The two-year budget of the United Nations for 2018/2019 totalled almost 5.4 billion US dollars. Germany provides 6.4 per cent of this sum per year. This makes Germany the fourth largest contributor to the regular budget after the USA (22 per cent), Japan (9.7 per cent) and China (7.9 per cent). The 28 member states of the European Union together provide about 31 per cent of the budget of the United Nations.

For reform of the United Nations Security Council

The German government has been working for years to reform the United Nations Security Council, in order to give this key body in preserving world peace additional legitimacy and authority. Today’s multipolar world and the main contributors to the United Nations no longer sufficiently reflected by the permanent members of the United Nations Security Council (USA, Russia, China, United Kingdom and France), as was the case when the United Nations was founded in 1945.

Germany, Brazil, India and Japan are coordinating their reform efforts closely, in order to strengthen the ability of the United Nations and its Security Council to continue to act in the 21stcentury.

Current crises and conflicts that bring with them immense human suffering, such as the war in Yemen, the continuing conflicts in Sudan/South Sudan, Somalia, the Saharan states and the still dangerous situation in the Middle East are only some of the issues that the Security Council will be called on to address.

Priorities of Germany’s UN policy

The German government also intends to keep the following priorities in view:

  • Protecting women and getting them involved in peace processes to ensure sustainable peace keeping
  • Taking greater account of climate change as a catalyst of crises within the framework of the Group of Friends on Climate and Security initiated by Germany and others in 2011.
  • The need to strengthen peacekeeping as a multilateral conflict resolution instrument with feasible mandates, such that the transition from peacekeeping to peacebuilding is made easier as a political process.

To realise these ambitious goals, Germany needs allies and fellow campaigners – particularly among our European friends within the Security Council.
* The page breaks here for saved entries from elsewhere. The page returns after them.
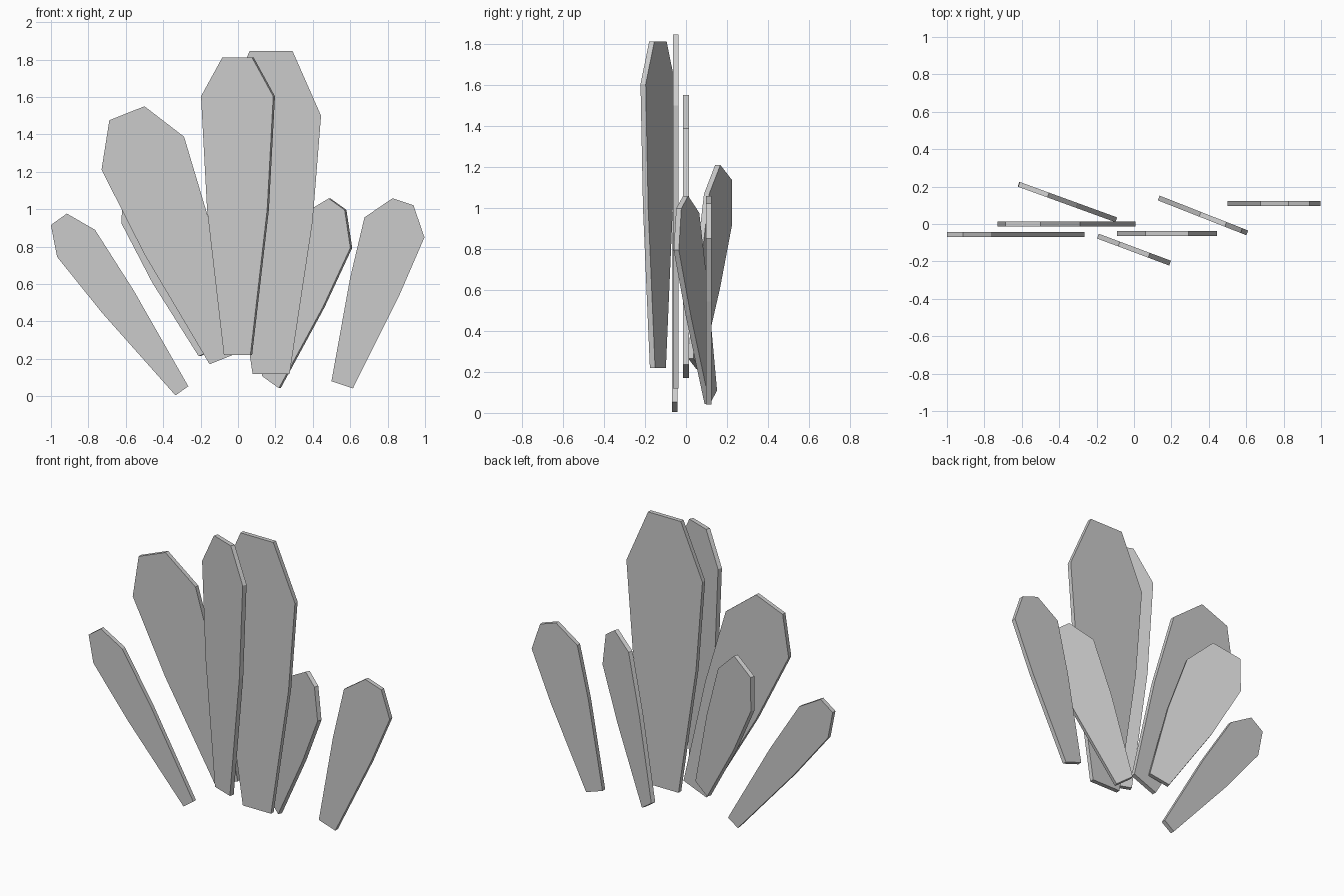
import bpy, bmesh
from math import radians
from mathutils import Vector, Matrix

if "Cube" in bpy.data.objects:
    bpy.data.objects.remove(bpy.data.objects["Cube"])

THICK = 0.027


def blade(name, pivot, yaw, base, tip, widths, mid, shoulder, skew=0):
    """Flat eight-sided crystal slab standing in a vertical plane.
    base/tip are (u, z) centre points in that plane; widths run base to tip."""
    b, t = Vector(base), Vector(tip)
    axis = t - b
    cross = Vector((axis.y, -axis.x)).normalized()
    cross.rotate(Matrix.Rotation(radians(-skew), 2))
    stations = list(zip((0, mid, shoulder, 1), widths))
    right = [b + axis * f + cross * w / 2 for f, w in stations]
    left = [b + axis * f - cross * w / 2 for f, w in stations]
    outline = right + left[::-1]

    bm = bmesh.new()
    face = bm.faces.new([bm.verts.new((p.x, -THICK / 2, p.y)) for p in outline])
    ext = bmesh.ops.extrude_face_region(bm, geom=[face])
    moved = [v for v in ext["geom"] if isinstance(v, bmesh.types.BMVert)]
    bmesh.ops.translate(bm, verts=moved, vec=(0, THICK, 0))
    bmesh.ops.recalc_face_normals(bm, faces=bm.faces)
    me = bpy.data.meshes.new(name)
    bm.to_mesh(me)
    bm.free()
    ob = bpy.data.objects.new(name, me)
    ob.location = (pivot[0], pivot[1], 0)
    ob.rotation_euler.z = radians(yaw)
    bpy.context.collection.objects.link(ob)
    return ob


# Slabs parallel to the front
blade("far_left_blade", (0, -0.055), 0, (-0.30, 0.029), (-0.958, 0.946),
      (0.084, 0.207, 0.249, 0.105), 0.52, 0.86)
blade("left_blade", (0, 0), 0, (-0.072, 0.203), (-0.594, 1.513),
      (0.172, 0.385, 0.475, 0.202), 0.48, 0.837)
blade("right_tall_blade", (0, -0.05), 0, (0.177, 0.12), (0.177, 1.845),
      (0.198, 0.443, 0.534, 0.23), 0.47, 0.80)
blade("far_right_blade", (0, 0.11), 0, (0.557, 0.061), (0.882, 1.04),
      (0.121, 0.279, 0.338, 0.118), 0.537, 0.86)

# Slabs turned about the vertical
blade("centre_blade", (0, -0.137), -20.5, (0, 0.22), (0, 1.81),
      (0.151, 0.343, 0.412, 0.171), 0.49, 0.87)
blade("back_left_blade", (0, -0.012), -20, (-0.16, 0.24), (-0.571, 1.172),
      (0.129, 0.295, 0.359, 0.182), 0.46, 0.81)
blade("back_right_blade", (0.376, 0.043), -21.5, (-0.213, 0.076), (0.168, 1.027),
      (0.118, 0.268, 0.327, 0.11), 0.50, 0.85, skew=12)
EU coherence is a very important concern of the German government – in New York as elsewhere.